Senior Political Analyst, John Locke Foundation
The calendar turns and a decade begins, but there is nothing new under the sun in Washington. Even the killing of an Iranian mass murderer is cause for more partisan strife.
In a sane country, which America used to be, there would be shared sober satisfaction over the elimination of Gen. Qassem Soleimani. Yet Democrats apparently outsourced their reactions to robots, whose script called for conceding that the departed was a very bad man, but prohibited approval of President Trump’s decision to take him out.
Instead, the quibblers’ chorus raised questions of timing and expressed fear of escalation and retaliation. In the context of Iran’s military aggression and Soleimani’s bloody hands, there is another word for that fear: appeasement.
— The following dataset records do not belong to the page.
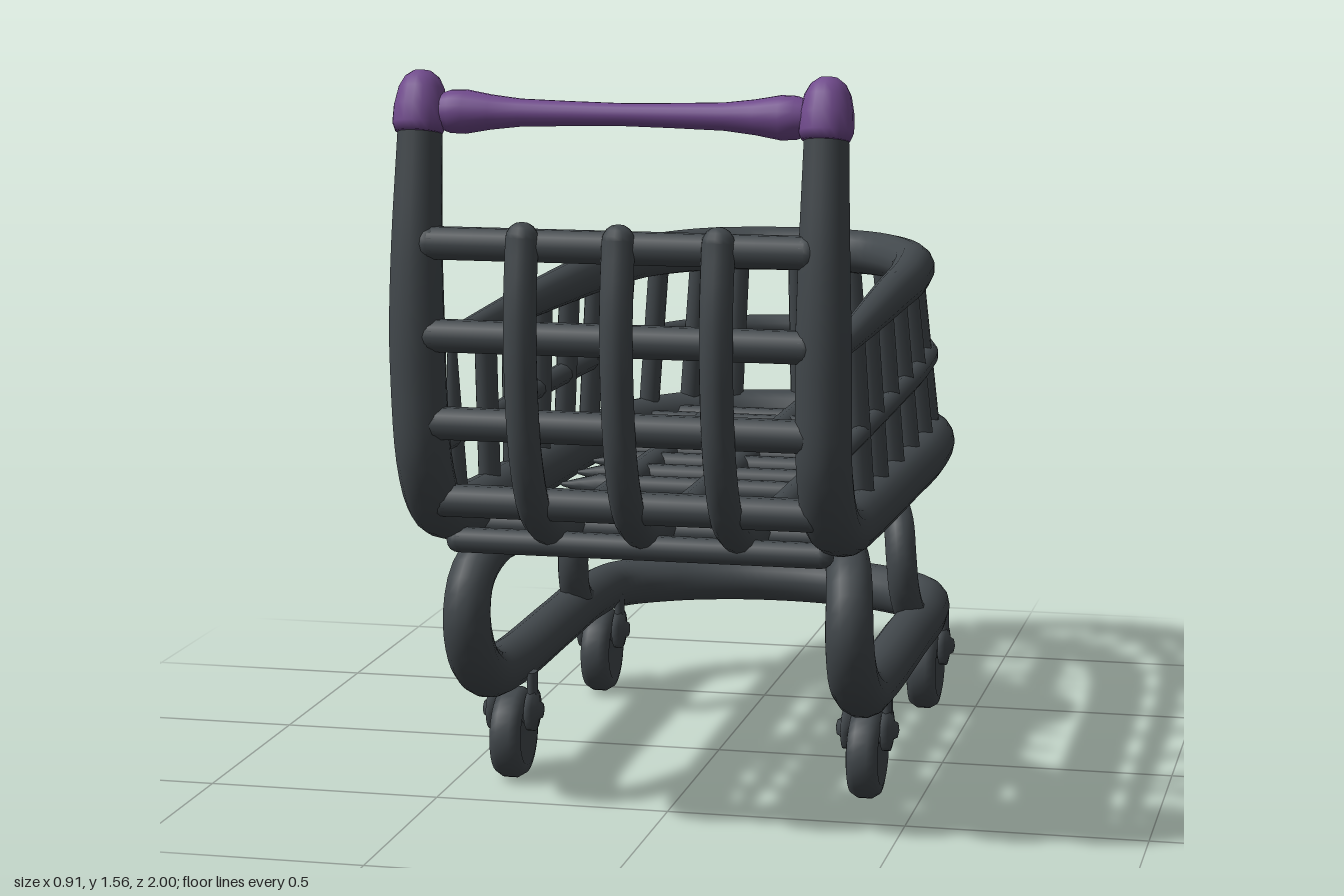
import * as THREE from 'three';

const steel = new THREE.MeshStandardMaterial({ color: 0x42484c });
steel.name = 'dark steel';
const purple = new THREE.MeshStandardMaterial({ color: 0x704a8c });
purple.name = 'purple grip';

const V = (x, y, z) => new THREE.Vector3(x, y, z);

// Adds the mirrored half (-x) to a path whose last point lies on x = 0
function mirrored(half, skipFirst = false) {
  const other = half.slice(0, -1).reverse().map(([x, y, z]) => [-x, y, z]);
  if (skipFirst) other.pop();
  return [...half, ...other];
}

const makeCurve = (pts, closed = false) =>
  new THREE.CatmullRomCurve3(pts.map((p) => V(...p)), closed, 'centripetal');

// Round tube along a curve; radius(t) sets the thickness, ends are rounded off
function tube(name, curve, radius, segments = 64, sides = 12) {
  const r = typeof radius === 'function' ? radius : () => radius;
  const geo = new THREE.TubeGeometry(curve, segments, 1, sides, curve.closed === true);
  const pos = geo.attributes.position;
  const v = new THREE.Vector3();
  for (let i = 0; i <= segments; i++) {
    const c = curve.getPointAt(i / segments);
    for (let j = 0; j <= sides; j++) {
      const k = i * (sides + 1) + j;
      v.fromBufferAttribute(pos, k).sub(c).multiplyScalar(r(i / segments)).add(c);
      pos.setXYZ(k, v.x, v.y, v.z);
    }
  }
  const group = new THREE.Group();
  group.name = name;
  const body = new THREE.Mesh(geo, steel);
  body.name = name + 'Tube';
  group.add(body);
  if (curve.closed !== true) {
    for (const t of [0, 1]) {
      const cap = new THREE.Mesh(new THREE.SphereGeometry(r(t), sides, 8), steel);
      cap.name = name + 'End';
      cap.position.copy(curve.getPointAt(t));
      group.add(cap);
    }
  }
  return group;
}

const bar = (name, a, b, radius, segments = 8) =>
  tube(name, new THREE.LineCurve3(V(...a), V(...b)), radius, segments, 10);

// Point with the given z on the +x half of a U-shaped rail
function pointAtZ(curve, z) {
  let best = null;
  for (let i = 0; i <= 400; i++) {
    const p = curve.getPoint((i / 400) * 0.5);
    if (!best || Math.abs(p.z - z) < Math.abs(best.z - z)) best = p;
  }
  return best;
}

function makeWheel(x, z) {
  const wheel = new THREE.Group();
  wheel.name = 'wheel';
  const profile = [[0, -0.025], [0.06, -0.025], [0.07, -0.034], [0.088, -0.03], [0.098, -0.014],
    [0.098, 0.014], [0.088, 0.03], [0.07, 0.034], [0.06, 0.025], [0, 0.025]];
  const tyre = new THREE.Mesh(
    new THREE.LatheGeometry(profile.map((p) => new THREE.Vector2(...p)), 28), steel);
  tyre.name = 'tyre';
  tyre.rotation.z = Math.PI / 2;
  tyre.position.y = 0.1;
  tyre.scale.x = 1;
  // Bracket with pointed caps on both sides
  const hubProfile = [[0, -0.068], [0.016, -0.064], [0.02, -0.056], [0.045, -0.05], [0.045, -0.034],
    [0.03, -0.03], [0.03, 0.03], [0.045, 0.034], [0.045, 0.05], [0.02, 0.056], [0.016, 0.064], [0, 0.068]];
  const hub = new THREE.Mesh(
    new THREE.LatheGeometry(hubProfile.map((p) => new THREE.Vector2(...p)), 18), steel);
  hub.name = 'hub';
  hub.rotation.z = Math.PI / 2;
  hub.position.y = 0.15;
  wheel.add(tyre, hub);
  for (const s of [-1, 1]) {
    const fork = new THREE.Mesh(new THREE.CylinderGeometry(0.022, 0.022, 0.09, 10), steel);
    fork.name = 'fork';
    fork.scale.x = 0.5;
    fork.position.set(s * 0.042, 0.19, 0);
    wheel.add(fork);
  }
  wheel.position.set(x, 0, z);
  return wheel;
}

export function createModel() {
  const cart = new THREE.Group();
  cart.name = 'shoppingCart';

  // Main frame: posts running down and round the basket floor
  const frame = makeCurve(mirrored([
    [0.4, 1.47, 0.875], [0.402, 1.2, 0.905], [0.402, 0.98, 0.905], [0.4, 0.8, 0.88], [0.4, 0.7, 0.81],
    [0.4, 0.655, 0.68], [0.398, 0.64, 0.5], [0.396, 0.625, 0], [0.392, 0.615, -0.4], [0.36, 0.61, -0.65],
    [0.27, 0.608, -0.81], [0.15, 0.605, -0.895], [0, 0.605, -0.92]]));
  cart.add(tube('mainFrame', frame, (t) => 0.055 - 0.012 * Math.max(0, Math.abs(t - 0.5) * 2 - 0.85) / 0.15, 140, 16));

  // Basket rim, thinning towards the posts
  const rim = makeCurve(mirrored([
    [0.395, 1.015, 0.86], [0.385, 1.017, 0.5], [0.37, 1.02, 0], [0.352, 1.017, -0.4], [0.315, 1.015, -0.64],
    [0.22, 1.013, -0.8], [0.11, 1.012, -0.86], [0, 1.012, -0.872]]));
  cart.add(tube('basketRim', rim, (t) => 0.052 - 0.036 * Math.pow(Math.abs(t - 0.5) * 2, 2), 100, 14));

  // Middle rail
  const rail = makeCurve(mirrored([
    [0.4, 0.808, 0.86], [0.395, 0.81, 0.4], [0.39, 0.812, 0], [0.378, 0.81, -0.4], [0.35, 0.81, -0.66],
    [0.26, 0.81, -0.85], [0.14, 0.81, -0.945], [0, 0.81, -0.973]]));
  cart.add(tube('middleRail', rail, (t) => 0.027 - 0.011 * Math.pow(Math.abs(t - 0.5) * 2, 2), 100, 10));

  // Upright side bars between floor frame and rim
  const uprights = [[0.71, 0.66], [0.49, 0.43], [0.3, 0.24], [0.09, 0.04], [-0.12, -0.17],
    [-0.33, -0.38], [-0.53, -0.57], [-0.69, -0.72], [-0.8, -0.825], [-0.852, -0.89]];
  uprights.forEach(([zTop, zLow], i) => {
    const a = pointAtZ(frame, zLow), b = pointAtZ(rim, zTop);
    const r = i === 0 ? (t) => 0.027 - 0.018 * t : 0.024;
    for (const s of [-1, 1]) cart.add(bar('sideUpright', [s * a.x, a.y, a.z], [s * b.x, b.y, b.z], r));
  });
  cart.add(bar('backUpright', [0, 0.605, -0.93], [0, 1.01, -0.885], 0.024));

  // Long bars: up the front gate, then along the floor
  for (const x of [-0.18, 0.01, 0.205]) {
    const zEnd = Math.abs(x) < 0.1 ? -0.9 : -0.84;
    cart.add(tube('longBar', makeCurve([[x, 1.25, 0.942], [x, 1.12, 0.962], [x, 0.98, 0.96], [x, 0.82, 0.93],
      [x, 0.71, 0.87], [x, 0.65, 0.77], [x, 0.625, 0.6], [x, 0.615, 0], [x, 0.61, zEnd]]), 0.033, 60, 12));
  }

  // Gate cross bars
  for (const [y, z] of [[1.235, 0.92], [1.055, 0.925], [0.88, 0.91], [0.715, 0.85]]) {
    cart.add(bar('gateCrossBar', [-0.37, y, z], [0.37, y, z], 0.033));
  }

  // Floor cross bars, pointed at the ends towards the back
  for (const z of [0.75, 0.58, 0.45, 0.32, 0.14, 0, -0.14, -0.27, -0.41, -0.53, -0.67, -0.76]) {
    const pointed = z < 0.3 && z > -0.6;
    const half = pointed ? 0.315 : z > 0 ? 0.37 : z > -0.7 ? 0.33 : 0.28;
    const r = pointed ? (t) => 0.005 + 0.021 * Math.min(1, (1 - Math.abs(2 * t - 1)) * 4) : 0.026;
    cart.add(bar('floorCrossBar', [-half, 0.615, z], [half, 0.615, z], r, 16));
  }

  // Undercarriage loop: front arch, curved legs and lower rail
  const loop = makeCurve(mirrored([
    [0, 0.553, 0.12], [0.13, 0.556, 0.145], [0.25, 0.56, 0.23], [0.33, 0.56, 0.35], [0.375, 0.55, 0.49],
    [0.395, 0.5, 0.575], [0.4, 0.42, 0.6], [0.4, 0.33, 0.56], [0.4, 0.27, 0.46], [0.398, 0.25, 0.3],
    [0.397, 0.247, -0.1], [0.395, 0.245, -0.38], [0.365, 0.243, -0.54], [0.25, 0.241, -0.64],
    [0.12, 0.24, -0.69], [0, 0.24, -0.702]], true), true);
  cart.add(tube('undercarriage', loop, (t) => 0.034 + 0.02 * Math.min(1, Math.min(t, 1 - t) * 5), 180, 14));

  // Rear hoop rising from the lower rail
  const hoop = makeCurve(mirrored([
    [0.39, 0.255, -0.31], [0.385, 0.29, -0.23], [0.38, 0.35, -0.188], [0.375, 0.42, -0.18],
    [0.362, 0.49, -0.215], [0.32, 0.53, -0.31], [0.24, 0.535, -0.41], [0.12, 0.533, -0.49], [0, 0.532, -0.512]]));
  cart.add(tube('rearHoop', hoop, 0.035, 90, 12));

  // Wheels
  for (const x of [-0.386, 0.386]) for (const z of [0.3, -0.475]) cart.add(makeWheel(x, z));

  // Handle with flared ends
  const side = [[0.024, 0.1], [0.027, 0.2], [0.034, 0.26], [0.043, 0.31], [0.042, 0.34], [0.032, 0.37]];
  const profile = [...side.map(([r, y]) => [r, -y]).reverse(), [0.022, 0], ...side];
  const grip = new THREE.Mesh(
    new THREE.LatheGeometry(profile.map((p) => new THREE.Vector2(...p)), 18), purple);
  grip.name = 'handleGrip';
  grip.rotation.z = Math.PI / 2;
  grip.position.set(0, 1.485, 0.865);
  cart.add(grip);

  // Handle caps on top of the posts
  const capProfile = [[0, -0.055], [0.046, -0.052], [0.053, -0.035], [0.052, 0], [0.045, 0.035],
    [0.034, 0.056], [0.018, 0.068], [0, 0.071]].map((p) => new THREE.Vector2(...p));
  for (const s of [-1, 1]) {
    const cap = new THREE.Mesh(new THREE.LatheGeometry(capProfile, 18), purple);
    cap.name = 'handleCap';
    cap.position.set(s * 0.4, 1.495, 0.872);
    cap.rotation.x = -0.25;
    cart.add(cap);
  }
  return cart;
}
Or, as defense specialist Michael Doran wrote in The New York Times, the fear of war “ignores the fact that Mr. Soleimani has been waging war on America and its allies for years.” …
… The notion that Trump was wrong to act, if followed to its logical conclusion, means America should play only a tit-for-tat game with terrorists everywhere and all the time. This is the same screwy thinking that demands Israel hit its enemies only as hard as the enemies hit it.
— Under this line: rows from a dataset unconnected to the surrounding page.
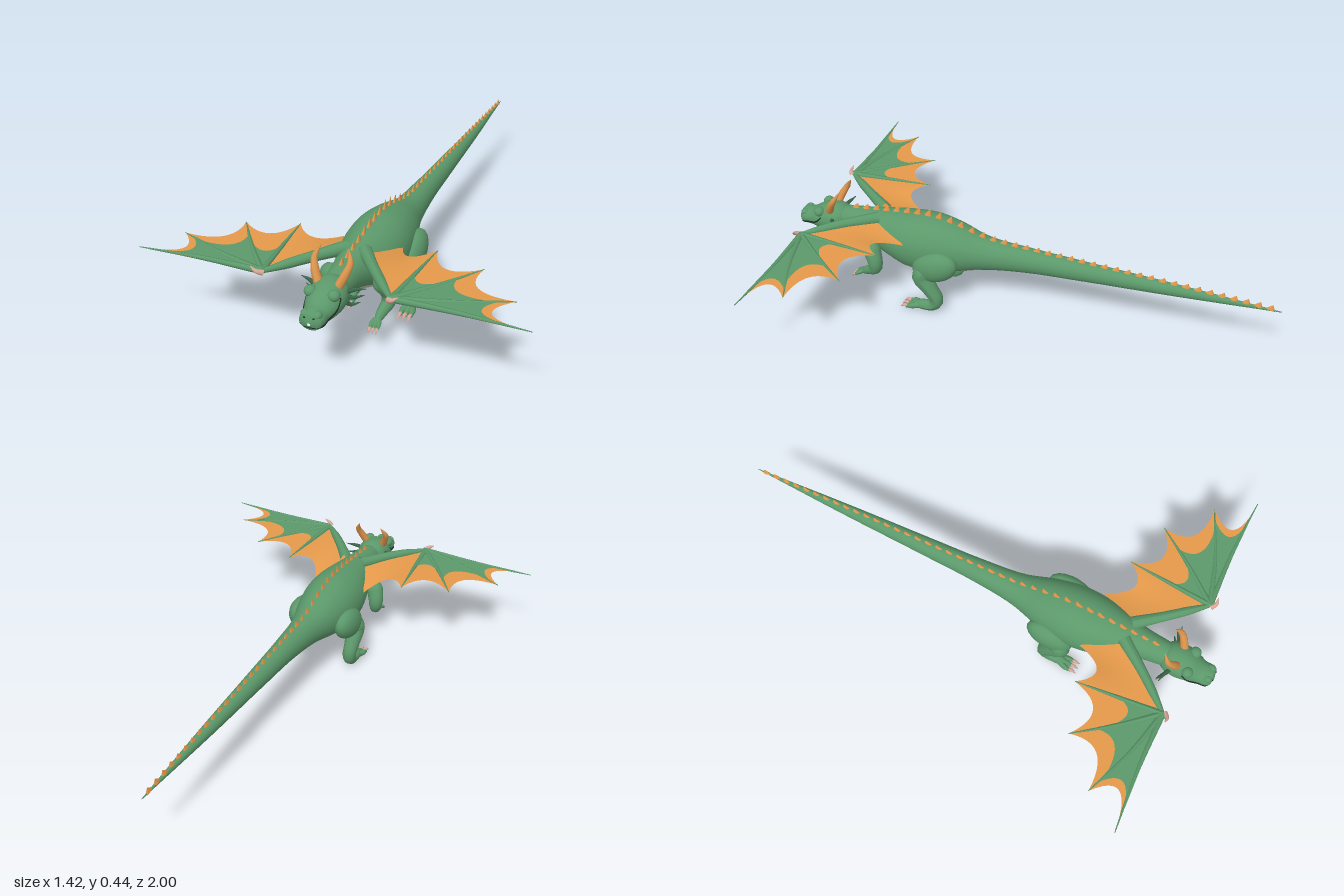
import * as THREE from 'three';

const mat = (name, color, side = THREE.FrontSide) => {
  const m = new THREE.MeshStandardMaterial({ color, side });
  m.name = name;
  return m;
};

export function createModel() {
  const model = new THREE.Group();
  model.name = 'dragon';
  const green = mat('scaleGreen', 0x5b986a, THREE.DoubleSide);
  const orange = mat('membraneOrange', 0xe4994a, THREE.DoubleSide);
  const horn = mat('hornOrange', 0xd8924c);
  const belly = mat('bellyGrey', 0xc8c1b2);
  const dark = mat('frillDarkGreen', 0x3a6348);
  const claw = mat('clawPink', 0xd8a898);
  const black = mat('mouthDark', 0x1d2a22);

  const V = (x, y, z) => new THREE.Vector3(x, y, z);
  const add = (name, geo, material, parent = model) => {
    const m = new THREE.Mesh(geo, material);
    m.name = name;
    parent.add(m);
    return m;
  };

  // Smooth profile along z; rows are [z, bottom, top, halfWidth, belly half angle]
  const profile = rows => {
    const f = new THREE.CubicInterpolant(rows.map(r => r[0]), rows.flatMap(r => r.slice(1)), 4, new Float32Array(4));
    return z => Array.from(f.evaluate(z));
  };

  // Loft of elliptical rings, group 0 is the back and group 1 the underside
  function loft(rows, rings, sides) {
    const at = profile(rows), z0 = rows[0][0], z1 = rows[rows.length - 1][0];
    const pos = [], skin = [], under = [];
    for (let i = 0; i <= rings; i++) {
      const z = z0 + (z1 - z0) * i / rings;
      const [lo, hi, w, angle] = at(z);
      for (let j = 0; j < sides; j++) {
        const a = (j / sides) * Math.PI * 2;
        pos.push(Math.sin(a) * Math.max(w, 0.001), (lo + hi) / 2 - Math.cos(a) * (hi - lo) / 2, z);
        if (i === rings) continue;
        const k = (j + 1) % sides, p = i * sides;
        const mid = (j + 0.5) / sides * Math.PI * 2;
        const list = Math.min(mid, Math.PI * 2 - mid) < angle ? under : skin;
        list.push(p + j, p + k, p + sides + j, p + k, p + sides + k, p + sides + j);
      }
    }
    const g = new THREE.BufferGeometry();
    g.setAttribute('position', new THREE.Float32BufferAttribute(pos, 3));
    g.setIndex([...skin, ...under]);
    g.addGroup(0, skin.length, 0);
    g.addGroup(skin.length, under.length, 1);
    g.computeVertexNormals();
    return g;
  }

  // Tube along a smooth path whose radius follows a list of values
  function limb(points, radii, sides = 12, steps = 20) {
    const curve = new THREE.CatmullRomCurve3(points);
    const g = new THREE.TubeGeometry(curve, steps, 1, sides);
    const p = g.attributes.position, v = V(0, 0, 0);
    for (let i = 0; i <= steps; i++) {
      const t = i / steps * (radii.length - 1), k = Math.min(Math.floor(t), radii.length - 2);
      const r = THREE.MathUtils.lerp(radii[k], radii[k + 1], t - k);
      const c = curve.getPointAt(i / steps);
      for (let j = 0; j <= sides; j++) {
        const n = i * (sides + 1) + j;
        v.fromBufferAttribute(p, n).sub(c).multiplyScalar(r).add(c);
        p.setXYZ(n, v.x, v.y, v.z);
      }
    }
    g.computeVertexNormals();
    return g;
  }

  // Ruled sheet from the edge a0-a1 to a scalloped edge b0-mid-b1
  function sheet(a0, a1, b0, mid, b1, reach = 1, lift = 0) {
    const ctrl = mid.clone().multiplyScalar(2).sub(b0.clone().add(b1).multiplyScalar(0.5));
    const edge = new THREE.QuadraticBezierCurve3(b0, ctrl, b1);
    const g = new THREE.PlaneGeometry(1, 1, 12, 4), p = g.attributes.position;
    for (let i = 0; i < p.count; i++) {
      const u = p.getX(i) + 0.5, v = (0.5 - p.getY(i)) * reach;
      const q = a0.clone().lerp(a1, u).lerp(edge.getPoint(u), v);
      p.setXYZ(i, q.x, q.y + lift, q.z);
    }
    g.computeVertexNormals();
    return g;
  }

  // Body, neck and tail
  const bodyRows = [
    [-1, 0.272, 0.276, 0.001, 0.5], [-0.6, 0.247, 0.297, 0.022, 0.5], [-0.2, 0.226, 0.312, 0.038, 0.6],
    [0, 0.213, 0.32, 0.047, 0.65], [0.18, 0.187, 0.332, 0.066, 0.72], [0.3, 0.155, 0.367, 0.1, 0.8],
    [0.4, 0.135, 0.385, 0.117, 0.85], [0.5, 0.139, 0.381, 0.115, 0.85], [0.6, 0.176, 0.369, 0.09, 0.85],
    [0.7, 0.222, 0.357, 0.06, 0.85], [0.78, 0.238, 0.348, 0.05, 0.85], [0.84, 0.25, 0.335, 0.045, 0.85],
  ];
  add('body', loft(bodyRows, 70, 48), [green, belly]);

  // Head with pale lower jaw
  add('head', loft([
    [0.77, 0.27, 0.31, 0.02, 0.8], [0.795, 0.243, 0.342, 0.051, 0.8], [0.85, 0.227, 0.352, 0.067, 0.9],
    [0.9, 0.228, 0.338, 0.061, 0.9], [0.945, 0.234, 0.312, 0.046, 0.85], [0.98, 0.238, 0.305, 0.042, 0.6],
    [0.995, 0.245, 0.295, 0.03, 0], [1, 0.262, 0.272, 0.006, 0],
  ], 40, 40), [green, belly]);
  add('mouthLine', limb([
    V(-0.06, 0.31, 0.88), V(-0.059, 0.28, 0.91), V(-0.046, 0.264, 0.95), V(-0.038, 0.256, 0.983), V(0, 0.254, 0.996),
    V(0.038, 0.256, 0.983), V(0.046, 0.264, 0.95), V(0.059, 0.28, 0.91), V(0.06, 0.31, 0.88),
  ], [0.003, 0.003], 6, 40), black);

  // Spine spikes
  const top = profile(bodyRows);
  const spikes = new THREE.Group();
  spikes.name = 'spineSpikes';
  model.add(spikes);
  for (let z = 0.74; z > -0.97; z -= 0.046) {
    const h = 0.025 + 0.015 * Math.exp(-(((z - 0.4) / 0.25) ** 2));
    const s = add('spike', new THREE.ConeGeometry(1, 1, 8), orange, spikes);
    s.scale.set(0.007, h, 0.018);
    s.position.set(0, top(z)[1] + h * 0.34, z);
    s.rotation.x = -0.3;
  }

  for (const s of [1, -1]) {
    const P = (x, y, z) => V(s * x, y, z);
    const side = new THREE.Group();
    side.name = s > 0 ? 'leftSide' : 'rightSide';
    model.add(side);
    const part = (name, geo, m) => add(name, geo, m, side);
    const ball = (name, m, x, y, z, sx, sy, sz, rx = 0) => {
      const b = part(name, new THREE.SphereGeometry(1, 20, 14), m);
      b.position.copy(P(x, y, z));
      b.scale.set(sx, sy, sz);
      b.rotation.x = rx;
    };

    // Face
    ball('eyelid', green, 0.043, 0.325, 0.895, 0.022, 0.02, 0.022);
    ball('nostril', black, 0.017, 0.289, 0.994, 0.004, 0.003, 0.004);
    ball('nostrilBump', green, 0.022, 0.293, 0.975, 0.016, 0.014, 0.018);
    part('horn', limb([P(0.036, 0.33, 0.85), P(0.055, 0.37, 0.833), P(0.065, 0.405, 0.812), P(0.05, 0.445, 0.787)],
      [0.016, 0.015, 0.011, 0.001]), horn);
    for (const [x, y, z] of [[0.12, 0.318, 0.81], [0.108, 0.285, 0.8], [0.093, 0.255, 0.8]]) {
      part('cheekFrill', limb([P(0.05, y * 0.5 + 0.145, 0.835), P(x * 0.7, y - 0.004, 0.82), P(x, y, z)],
        [0.009, 0.007, 0.001], 8, 8), dark);
    }

    // Hind leg
    ball('thigh', green, 0.106, 0.217, 0.36, 0.046, 0.066, 0.1, 0.35);
    part('hindLeg', limb([P(0.105, 0.22, 0.38), P(0.115, 0.17, 0.415), P(0.12, 0.115, 0.38), P(0.12, 0.06, 0.352),
      P(0.12, 0.03, 0.372), P(0.12, 0.022, 0.44), P(0.12, 0.016, 0.47)],
      [0.025, 0.043, 0.037, 0.031, 0.028, 0.023, 0.022, 0.005]), green);
    for (const d of [-1, 0, 1]) {
      const x = 0.12 + d * 0.02;
      part('hindToe', limb([P(0.12 + d * 0.01, 0.022, 0.43), P(x, 0.017, 0.462), P(x, 0.011, 0.484)],
        [0.013, 0.012, 0.007], 8, 8), green);
      part('hindClaw', limb([P(x, 0.014, 0.476), P(x, 0.016, 0.491), P(x + d * 0.002, 0.004, 0.508)],
        [0.008, 0.006, 0.001], 6, 6), claw);
    }

    // Front leg
    part('frontLeg', limb([P(0.075, 0.27, 0.64), P(0.102, 0.235, 0.635), P(0.118, 0.19, 0.618), P(0.116, 0.155, 0.622),
      P(0.106, 0.13, 0.66), P(0.1, 0.108, 0.7)],
      [0.012, 0.037, 0.033, 0.029, 0.023, 0.018, 0.008]), green);
    for (const d of [-1, 0, 1]) {
      const x = 0.1 + d * 0.014;
      part('frontToe', limb([P(0.1 + d * 0.006, 0.116, 0.688), P(x, 0.107, 0.707), P(x, 0.097, 0.72)],
        [0.011, 0.009, 0.005], 8, 8), green);
      part('frontClaw', limb([P(x, 0.1, 0.713), P(x, 0.097, 0.726), P(x, 0.085, 0.734)],
        [0.006, 0.005, 0.001], 6, 6), claw);
    }

    // Wing bones
    const shoulder = P(0.035, 0.348, 0.63), wrist = P(0.235, 0.344, 0.872), root = P(0.116, 0.3, 0.485);
    const tips = [P(0.71, 0.344, 0.885), P(0.615, 0.344, 0.74), P(0.455, 0.344, 0.59), P(0.265, 0.344, 0.53)];
    const dips = [P(0.565, 0.344, 0.84), P(0.475, 0.344, 0.71), P(0.335, 0.344, 0.635)];
    part('wingArm', limb([shoulder, P(0.13, 0.35, 0.752), wrist, P(0.25, 0.344, 0.885)], [0.026, 0.02, 0.017, 0.006]), green);
    for (const [i, tip] of tips.entries()) {
      const bend = wrist.clone().lerp(tip, 0.5);
      bend.z += [-0.008, 0.012, 0.01, 0][i];
      part('wingFinger', limb([wrist, bend, tip], [0.012, 0.008, 0.0015], 8), green);
    }
    part('wingClaw', limb([P(0.228, 0.342, 0.878), P(0.246, 0.352, 0.892), P(0.268, 0.367, 0.89)],
      [0.011, 0.008, 0.001], 8, 8), claw);

    // Wing membranes, with green sheets over the inner part of the outer panels
    part('innerMembrane', sheet(shoulder, wrist, root, P(0.185, 0.333, 0.585), tips[3]), orange);
    for (let i = 0; i < 3; i++) {
      part('membrane', sheet(wrist, wrist, tips[i], dips[i], tips[i + 1]), orange);
      part('membraneCover', sheet(wrist, wrist, tips[i], dips[i], tips[i + 1], [0.9, 0.74, 0.5][i], 0.003), green);
    }
  }
  return model;
}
What is the point of having a superior military force if it can’t be used to defend its homeland and citizens?
The criticism also shows Dems still haven’t figured out Trump. The self-proclaimed king of counterpunching has never been content to trade glancing blows. “If you hit me, I’ll hit back, 10 times harder,” he has said.
Unfortunately, a counsel of timidity is now virtually the only voice heard on the left.